(INFORMATION SHOWN)
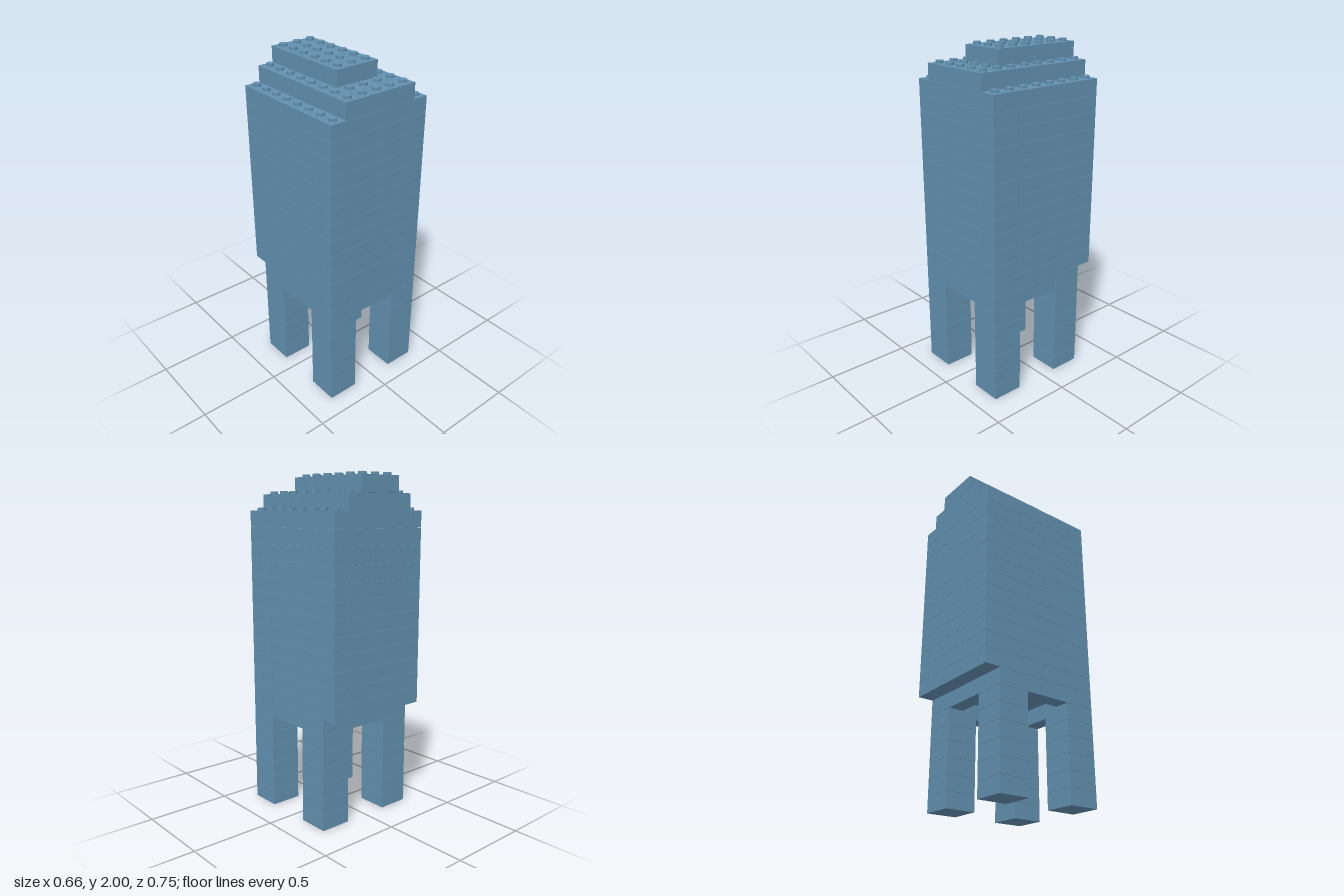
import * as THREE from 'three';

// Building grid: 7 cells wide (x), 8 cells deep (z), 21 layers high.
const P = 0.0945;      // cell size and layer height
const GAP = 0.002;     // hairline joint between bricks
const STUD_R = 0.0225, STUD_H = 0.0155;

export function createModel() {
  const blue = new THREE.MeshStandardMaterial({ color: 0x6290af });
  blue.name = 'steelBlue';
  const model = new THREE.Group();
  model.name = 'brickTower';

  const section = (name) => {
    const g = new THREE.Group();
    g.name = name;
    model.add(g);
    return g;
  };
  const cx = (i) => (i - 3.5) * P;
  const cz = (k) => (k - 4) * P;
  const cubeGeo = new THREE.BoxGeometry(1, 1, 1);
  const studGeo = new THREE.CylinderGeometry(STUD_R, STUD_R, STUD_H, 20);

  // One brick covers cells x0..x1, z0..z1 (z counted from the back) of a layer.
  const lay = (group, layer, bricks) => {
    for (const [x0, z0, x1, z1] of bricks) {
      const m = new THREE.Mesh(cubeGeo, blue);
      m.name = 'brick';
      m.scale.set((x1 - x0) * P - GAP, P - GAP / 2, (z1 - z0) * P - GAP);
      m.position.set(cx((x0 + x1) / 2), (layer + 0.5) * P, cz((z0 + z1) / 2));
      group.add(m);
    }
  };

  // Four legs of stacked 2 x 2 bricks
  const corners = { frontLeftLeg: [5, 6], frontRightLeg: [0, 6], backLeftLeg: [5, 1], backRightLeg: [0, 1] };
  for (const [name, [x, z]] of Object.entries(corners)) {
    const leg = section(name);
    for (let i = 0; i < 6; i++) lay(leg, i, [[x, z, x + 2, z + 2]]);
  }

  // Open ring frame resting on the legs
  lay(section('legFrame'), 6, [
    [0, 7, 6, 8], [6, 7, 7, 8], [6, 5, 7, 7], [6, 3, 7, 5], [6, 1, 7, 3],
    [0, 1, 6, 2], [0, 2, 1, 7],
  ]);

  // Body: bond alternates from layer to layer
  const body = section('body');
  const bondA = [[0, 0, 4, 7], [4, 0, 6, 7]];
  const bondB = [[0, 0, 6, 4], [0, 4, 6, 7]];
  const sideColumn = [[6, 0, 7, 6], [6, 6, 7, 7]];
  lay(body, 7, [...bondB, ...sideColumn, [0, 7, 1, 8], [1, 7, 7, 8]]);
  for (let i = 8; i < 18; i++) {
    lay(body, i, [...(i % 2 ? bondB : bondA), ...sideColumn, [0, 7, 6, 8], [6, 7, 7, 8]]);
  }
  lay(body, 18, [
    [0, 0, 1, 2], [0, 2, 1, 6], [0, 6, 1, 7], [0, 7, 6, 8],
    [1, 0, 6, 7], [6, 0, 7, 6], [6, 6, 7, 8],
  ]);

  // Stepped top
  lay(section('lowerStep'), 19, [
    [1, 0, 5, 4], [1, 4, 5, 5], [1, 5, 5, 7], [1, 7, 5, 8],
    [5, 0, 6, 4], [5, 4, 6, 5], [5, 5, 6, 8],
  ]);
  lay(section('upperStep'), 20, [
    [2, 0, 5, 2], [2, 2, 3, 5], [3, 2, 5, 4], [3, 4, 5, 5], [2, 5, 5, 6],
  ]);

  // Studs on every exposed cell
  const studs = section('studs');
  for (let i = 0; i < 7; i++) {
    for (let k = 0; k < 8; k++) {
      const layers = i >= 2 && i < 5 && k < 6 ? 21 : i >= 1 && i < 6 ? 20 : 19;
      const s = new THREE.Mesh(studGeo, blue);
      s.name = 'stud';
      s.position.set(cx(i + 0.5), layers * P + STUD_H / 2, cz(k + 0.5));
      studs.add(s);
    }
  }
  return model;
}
(End INFORMATION SHOWN)
__YOUR ASSIGNMENT__. Output the lines above exactly, but only those between the line holding "21 layers high." and the line holding "export function createModel()", inclusive.

__TASK ANSWER__.
// Building grid: 7 cells wide (x), 8 cells deep (z), 21 layers high.
const P = 0.0945;      // cell size and layer height
const GAP = 0.002;     // hairline joint between bricks
const STUD_R = 0.0225, STUD_H = 0.0155;

export function createModel() {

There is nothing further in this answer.